The University of Alabama/School of Library & Information Studies
Box 870252, Tuscaloosa, AL 35487-0252

This Event's PBI Co-directors

William Drendel is a Chicago book artist and designer. His work, while based on traditional forms and techniques, tends to be very non-traditional. He is the Director of the Columbia College Chicago's Center for Book & Paper Arts. His work has been exhibited widely, and is in many collections both here and abroad.

Maria Fredericks is Head of Conservation at Columbia University Libraries in New York City. She has been a professional rare book and library conservator since 1986, and has also worked at the Library of Congress, the Conservation Center for Art and Historic Artifacts, the Winterthur Library and the Huntington Library. She is active in teaching students and interns in both binding and conservation, and has been involved with PBI since 1983 when she attended as a participant for the first time.

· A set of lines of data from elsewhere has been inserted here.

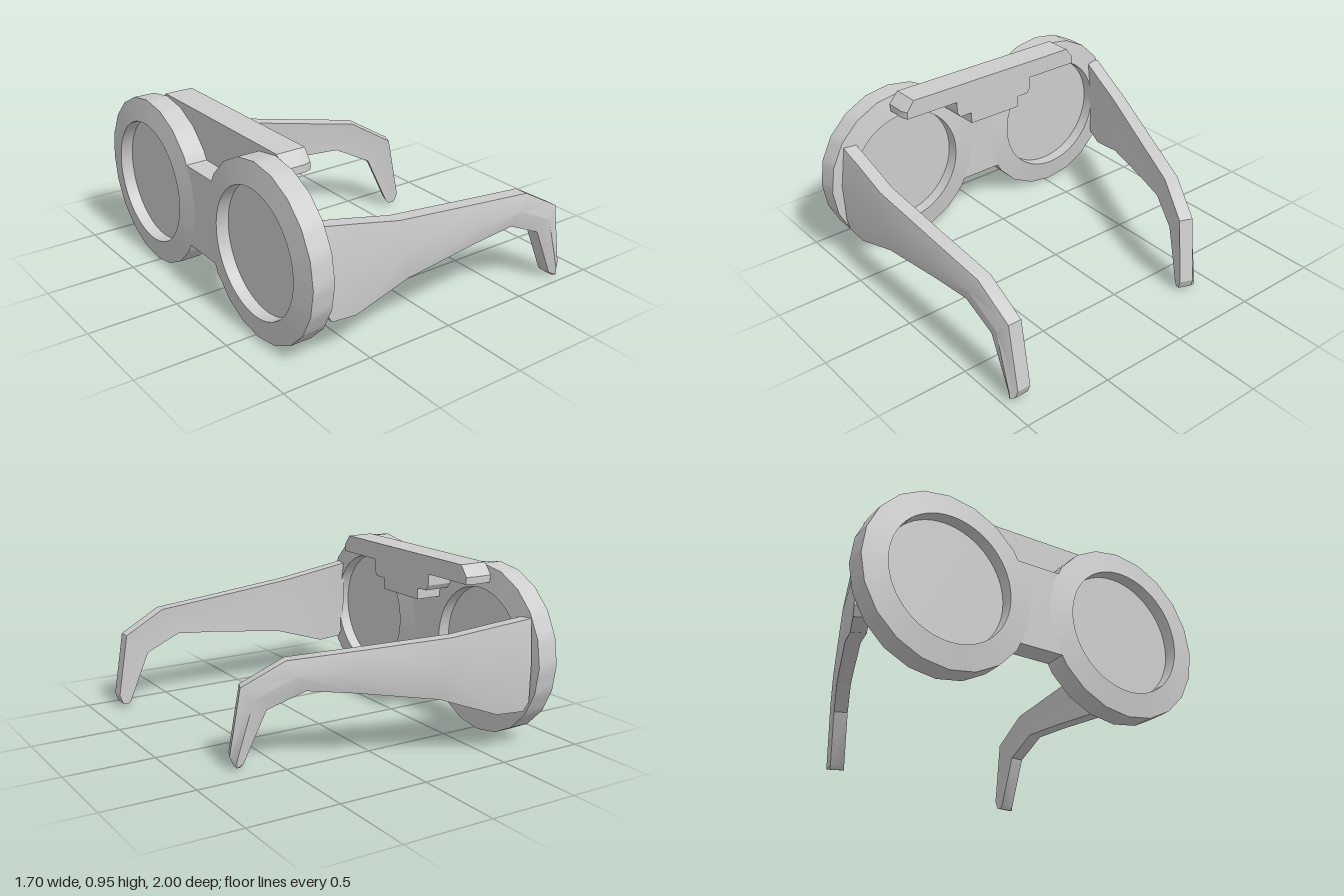
import * as THREE from 'three';
import { toCreasedNormals } from 'three/addons/utils/BufferGeometryUtils.js';

const grey = new THREE.MeshStandardMaterial({ color: 0xcccccc });
grey.name = 'plain grey';

function add(parent, name, geometry, x = 0, y = 0, z = 0) {
  const mesh = new THREE.Mesh(toCreasedNormals(geometry, 0.5), grey);
  mesh.name = name;
  mesh.position.set(x, y, z);
  parent.add(mesh);
  return mesh;
}

// Bevelled rim: round inside, twenty-sided outside
function rimGeometry() {
  const profile = [[0.47, -0.06], [0.47, 0.06], [0.34, 0.08], [0.34, -0.08], [0.47, -0.06]]
    .map(p => new THREE.Vector2(...p));
  const g = new THREE.LatheGeometry(profile, 60);
  const pos = g.attributes.position, side = Math.PI / 10;
  for (let i = 0; i < pos.count; i++) {
    const x = pos.getX(i), z = pos.getZ(i);
    if (Math.hypot(x, z) < 0.4) continue;
    const a = Math.atan2(x, z) + Math.PI * 2;
    const off = a - Math.round(a / side - 0.5) * side - side / 2;
    const k = Math.cos(side / 2) / Math.cos(off);
    pos.setX(i, x * k);
    pos.setZ(i, z * k);
  }
  return g.rotateZ(Math.PI / 2);
}

// Stepped block over the bridge, with chamfered wing tips
function browGeometry() {
  const half = [[0.165, 0.69], [0.165, 0.755], [0.24, 0.755], [0.26, 0.785], [0.26, 0.85],
    [0.6, 0.85], [0.6, 0.89], [0.54, 0.95]];
  const outline = [...half, ...half.map(([u, y]) => [-u, y]).reverse()];
  const shape = new THREE.Shape(outline.map(p => new THREE.Vector2(...p)));
  const g = new THREE.ExtrudeGeometry(shape, { depth: 0.16, steps: 4, bevelEnabled: false });
  const pos = g.attributes.position;
  for (let i = 0; i < pos.count; i++) {
    const u = pos.getX(i);
    if (pos.getZ(i) > 0.15 && Math.abs(u) > 0.58) pos.setX(i, u * 0.975);
  }
  return g.rotateY(Math.PI / 2);
}

// Temple arm lofted from six-cornered sections; side is +1 or -1 in z
function armGeometry(side) {
  // top x, top y, bottom x, bottom y, inward lean of the top edge
  const stations = [
    [-0.71, 0.72, -0.71, 0.28, 0.035],
    [-0.66, 0.711, -0.68, 0.23, 0.03],
    [-0.54, 0.69, -0.54, 0.22, 0.022],
    [-0.29, 0.645, -0.23, 0.32, 0],
    [0.2, 0.595, 0.2, 0.375, 0],
    [0.56, 0.56, 0.46, 0.4, 0],
    [0.79, 0.43, 0.66, 0.31, 0],
    [0.85, 0.07, 0.78, 0.03, 0],
    [0.83, 0.02, 0.8, 0.01, 0],
  ];
  const ring = [[0, 0.94], [0.5, 0.965], [1, 0.945], [1, 0.867], [0.5, 0.87], [0, 0.865]];
  const n = ring.length, points = [], index = [];
  for (const [tx, ty, bx, by, lean] of stations) {
    for (const [t, z] of ring) {
      points.push(tx + (bx - tx) * t, ty + (by - ty) * t, side * (z - lean * (1 - 0.7 * t)));
    }
  }
  const tri = (a, b, c) => index.push(...(side > 0 ? [a, b, c] : [a, c, b]));
  const last = (stations.length - 1) * n;
  for (let s = 0; s < last; s += n) {
    for (let j = 0; j < n; j++) {
      const a = s + j, b = s + (j + 1) % n;
      tri(a, b, a + n);
      tri(b, b + n, a + n);
    }
  }
  for (let j = 1; j < n - 1; j++) {
    tri(0, j + 1, j);
    tri(last, last + j, last + j + 1);
  }
  const g = new THREE.BufferGeometry();
  g.setAttribute('position', new THREE.Float32BufferAttribute(points, 3));
  g.setIndex(index);
  return g;
}

export function createModel() {
  const model = new THREE.Group();
  model.name = 'glasses';

  // Rims and recessed lenses
  for (const side of [1, -1]) {
    const word = side > 0 ? 'right' : 'left';
    add(model, word + 'Rim', rimGeometry(), -0.77, 0.47, side * 0.53);
    const lens = new THREE.CylinderGeometry(0.345, 0.345, 0.02, 60).rotateZ(Math.PI / 2);
    add(model, word + 'Lens', lens, -0.77, 0.47, side * 0.53);
  }

  // Bridge and brow block
  add(model, 'bridge', new THREE.BoxGeometry(0.12, 0.46, 0.27), -0.77, 0.47, 0);
  add(model, 'browBlock', browGeometry(), -0.71, 0, 0);

  // One arm straight, the other folded inward about its hinge
  add(model, 'straightArm', armGeometry(1));
  const folded = armGeometry(-1).translate(0.71, 0, 0.94).rotateY(-0.4);
  add(model, 'foldedArm', folded, -0.69, 0, -0.96);

  return model;
}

Cathy Hunt is Clinical Assistant Professor of Printmaking and Graduate Advisor at the University of Houston. She teaches classes and workshops on all aspects of printmaking as well as the book arts, with an emphasis on artists books. She has collaborated with artists and authors on artists books and chapbooks – most recently for a chapbook of The Whore’s Child by Richard Russo. She serves on the Board of Governors of the Arrowmont School of Arts and Crafts.

Steve Miller is an associate professor at The University of Alabama, where he is Coordinator of the MFA in the Book Arts Program and teaches letterpress printing and hand papermaking. He is chair of the Advisory Board of The Robert C. Williams American Museum of Papermaking in Atlanta. His most recent Red Hydra Press publication is Voyage, a poem broadside by Billy Collins, created for the Library of Congress Centers for the Book, 2003.

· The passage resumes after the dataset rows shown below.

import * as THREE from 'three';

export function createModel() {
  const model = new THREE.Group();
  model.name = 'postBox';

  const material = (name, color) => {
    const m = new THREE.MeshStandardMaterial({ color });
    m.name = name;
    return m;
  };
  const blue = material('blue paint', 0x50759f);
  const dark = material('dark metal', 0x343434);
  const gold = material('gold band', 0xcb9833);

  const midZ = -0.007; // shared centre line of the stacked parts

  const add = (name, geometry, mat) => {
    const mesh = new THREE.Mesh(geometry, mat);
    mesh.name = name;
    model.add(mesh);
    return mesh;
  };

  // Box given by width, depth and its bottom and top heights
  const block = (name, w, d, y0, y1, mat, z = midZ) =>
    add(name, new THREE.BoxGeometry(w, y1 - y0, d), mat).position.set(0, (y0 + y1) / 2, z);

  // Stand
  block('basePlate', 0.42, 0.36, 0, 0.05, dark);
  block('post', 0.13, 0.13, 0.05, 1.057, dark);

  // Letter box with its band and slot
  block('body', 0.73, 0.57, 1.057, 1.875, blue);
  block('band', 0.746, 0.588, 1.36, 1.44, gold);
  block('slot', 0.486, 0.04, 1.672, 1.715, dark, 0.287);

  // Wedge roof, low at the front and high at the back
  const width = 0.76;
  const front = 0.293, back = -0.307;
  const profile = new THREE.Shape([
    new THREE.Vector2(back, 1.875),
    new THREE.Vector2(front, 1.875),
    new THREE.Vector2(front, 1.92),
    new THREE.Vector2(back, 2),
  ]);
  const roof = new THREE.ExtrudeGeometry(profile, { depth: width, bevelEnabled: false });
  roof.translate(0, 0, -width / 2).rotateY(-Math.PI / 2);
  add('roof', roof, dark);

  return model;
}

Pamela Spitzmueller
is the Chief Conservator for Special Collections in the Harvard University College Libraries where she directs the Special Collections Conservation Lab in the Weissman Preservation Center. Pam previously has worked in Rare Book Conservation at the University of Iowa Libraries, the Library of Congress, and the Newberry Library in Chicago. Her special interests are book structures and book sewing in particular. She makes one of a kind books, has exhibited widely, and sometimes finds time to teach workshops.

Eileen Wallace recently spent two semesters teaching for the University of Georgia in Cortona, Italy and currently teaches at the Columbus College of Art & Design in Columbus, OH. Eileen previously worked at Penland School of Crafts in Penland, NC and was a Resident Artist there in 1999. She specializes in bookbinding and boxmaking.

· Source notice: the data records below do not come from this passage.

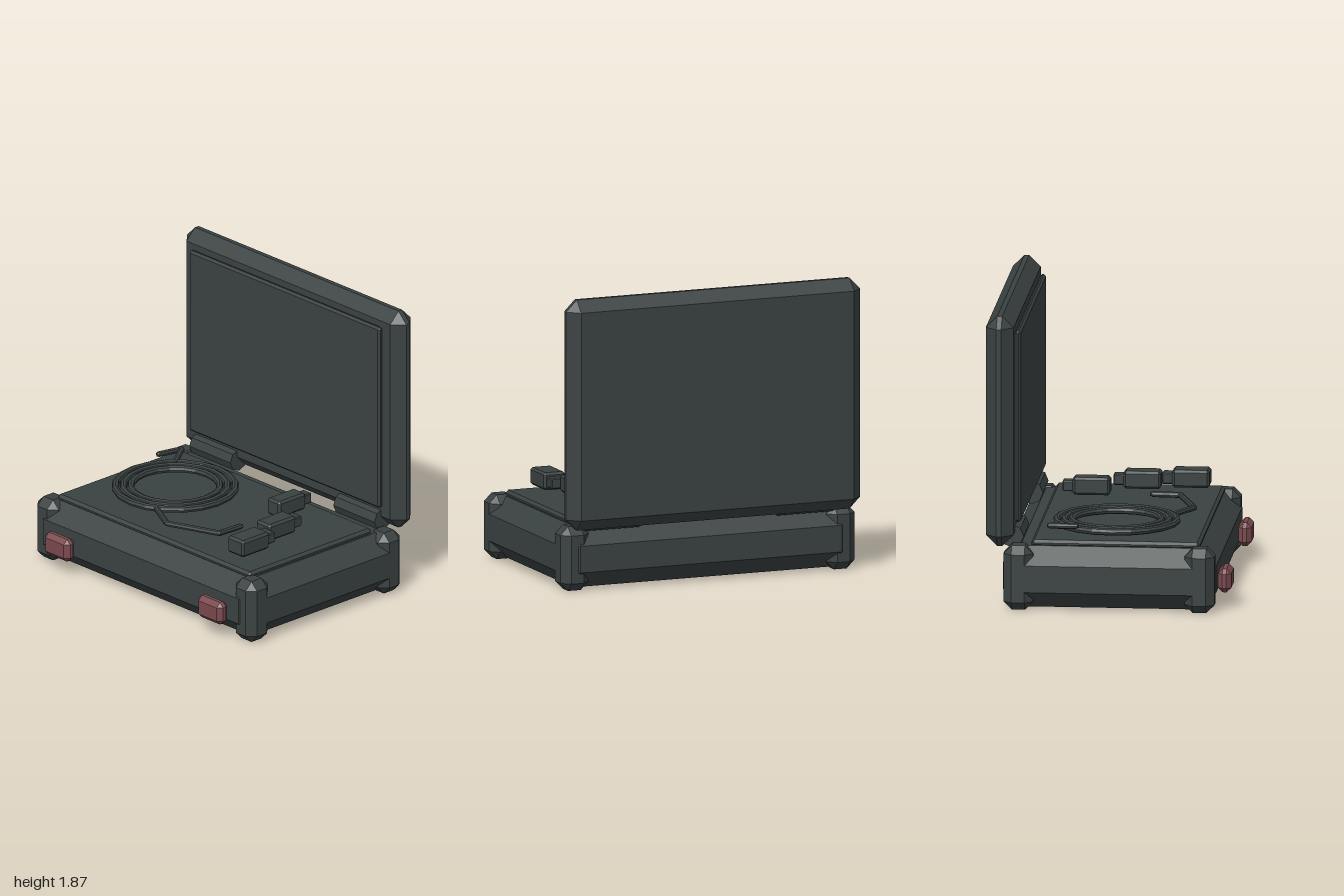
import * as THREE from 'three';
import { ConvexGeometry } from 'three/addons/geometries/ConvexGeometry.js';

const flat = (name, color) => {
  const m = new THREE.MeshStandardMaterial({ color, flatShading: true });
  m.name = name;
  return m;
};

// Box given by its extents, with every edge cut at 45 degrees by c
function chamferBox([x0, x1], [y0, y1], [z0, z1], c) {
  const a = (x1 - x0) / 2, b = (y1 - y0) / 2, d = (z1 - z0) / 2;
  const pts = [];
  for (const i of [-1, 1]) for (const j of [-1, 1]) for (const k of [-1, 1]) {
    pts.push(
      new THREE.Vector3(i * a, j * (b - c), k * (d - c)),
      new THREE.Vector3(i * (a - c), j * b, k * (d - c)),
      new THREE.Vector3(i * (a - c), j * (b - c), k * d));
  }
  return new ConvexGeometry(pts).translate((x0 + x1) / 2, (y0 + y1) / 2, (z0 + z1) / 2);
}

export function createModel() {
  const group = new THREE.Group();
  group.name = 'openCase';
  const grey = flat('darkGrey', 0x3a4241);
  const red = flat('latchRed', 0x7a4a4f);

  const add = (name, geometry, material = grey) => {
    const mesh = new THREE.Mesh(geometry, material);
    mesh.name = name;
    group.add(mesh);
    return mesh;
  };

  // Base shell and raised inner tray
  add('base', chamferBox([-1, 1], [0.01, 0.4], [-0.66, 0.68], 0.11));
  add('tray', chamferBox([-0.88, 0.88], [0.385, 0.432], [-0.485, 0.575], 0.018));

  // Open lid and its inner panel
  add('lid', chamferBox([-1, 1], [0.4, 1.87], [-0.765, -0.59], 0.072));
  add('lidPanel', chamferBox([-0.87, 0.87], [0.54, 1.765], [-0.588, -0.55], 0.014));

  for (const side of [-1, 1]) {
    const label = side > 0 ? 'left' : 'right';
    const span = (a, b) => (side > 0 ? [a, b] : [-b, -a]);

    // Corner guards
    add(label + 'FrontGuard', chamferBox(span(0.81, 1), [0, 0.41], [0.485, 0.674], 0.052));
    add(label + 'BackGuard', chamferBox(span(0.81, 1), [0, 0.41], [-0.652, -0.465], 0.052));

    // Front latches
    add(label + 'Latch', chamferBox(span(0.585, 0.81), [0.1, 0.25], [0.68, 0.765], 0.03), red);

    // Hinge barrels
    const hinge = add(label + 'Hinge', new THREE.CylinderGeometry(0.073, 0.073, 0.375, 8));
    hinge.rotation.z = Math.PI / 2;
    hinge.position.set(side * 0.657, 0.447, -0.607);
  }

  // Coiled cable
  [0.378, 0.328, 0.28].forEach((radius, i) => {
    const coil = add('cableCoil' + (i + 1), new THREE.TorusGeometry(radius, 0.023, 8, 20));
    coil.rotation.x = Math.PI / 2;
    coil.position.set(-0.395, 0.47, 0.01);
  });

  // Straight cable runs between points, one rod per run
  const cableRun = (name, points) => {
    const p = points.map((v) => new THREE.Vector3(...v));
    for (let i = 0; i + 1 < p.length; i++) {
      const path = new THREE.LineCurve3(p[i], p[i + 1]);
      add(name + (i + 1), new THREE.TubeGeometry(path, 1, 0.019, 8));
      // Closed ends
      for (const end of [p[i], p[i + 1]]) {
        add(name + 'End', new THREE.IcosahedronGeometry(0.019, 0)).position.copy(end);
      }
    }
  };
  cableRun('innerCable', [[-0.78, 0.505, -0.21], [-0.75, 0.5, -0.38], [-0.65, 0.475, -0.22]]);
  cableRun('outerCable', [[-0.21, 0.47, 0.345], [0.005, 0.47, 0.46], [0.355, 0.475, 0.34], [0.365, 0.475, 0.165]]);

  // Loose plugs with narrower tips
  [[0.378, -0.1, 0.058], [0.6, 0.2, 0.065], [0.668, 0.5, 0.073]].forEach(([x, z, half], i) => {
    add('plugBody' + (i + 1), chamferBox([x - half, x + half], [0.468, 0.58], [z - 0.235, z], 0.015));
    const tip = half - 0.02;
    add('plugTip' + (i + 1), chamferBox([x - tip, x + tip], [0.487, 0.555], [z - 0.3, z - 0.22], 0.007));
  });

  return group;
}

This Event's Co-site hosts

Inge Bruggeman has been making and publishing limited edition fine press artist’s books under her imprint INK-A! Press for over ten years. She received her MFA from the University of Alabama Book Arts Program and went on to become artist-in-residence at the Minnesota Center for Book Arts. She taught for four years at the University of California at Santa Barbara before moving to Portland where she now runs a letterpress and design business called Textura. Inge teaches at the Oregon College of Art & Craft and the Pacific Northwest College of Art and she continues to work on her own book art and print projects, which are shown and collected internationally.

Andrew Huot has been making artist books in the Portland area for the last ten years and regularly teaches book arts and bookbinding workshops in the region. He is currently the Chair of the Northwest Chapter of the Guild of Book Workers and will be site host for the Guild's annual Conference in Portland in 2005.


The M.F.A. in the Book Arts Program, School of Library and Information Studies, College of Communication and Information Sciences at The University of Alabama, is the administrative sponsor of Paper & Book Intensive. The creation of this and all PBI events is the responsibility and inspiration of its Co-directors. This event was planned by PBI Co-directors Bill Drendel, Maria Fredericks, Cathy Hunt, Steve Miller, Pamela Spitzmueller, and Eileen Wallace.

The following website are relevant, as they address specific class issues:

See Joycelyn Merchant's fasteners and clasps at for examples of items similar to those that will be made in class.

Beatrice Coron's work may be found at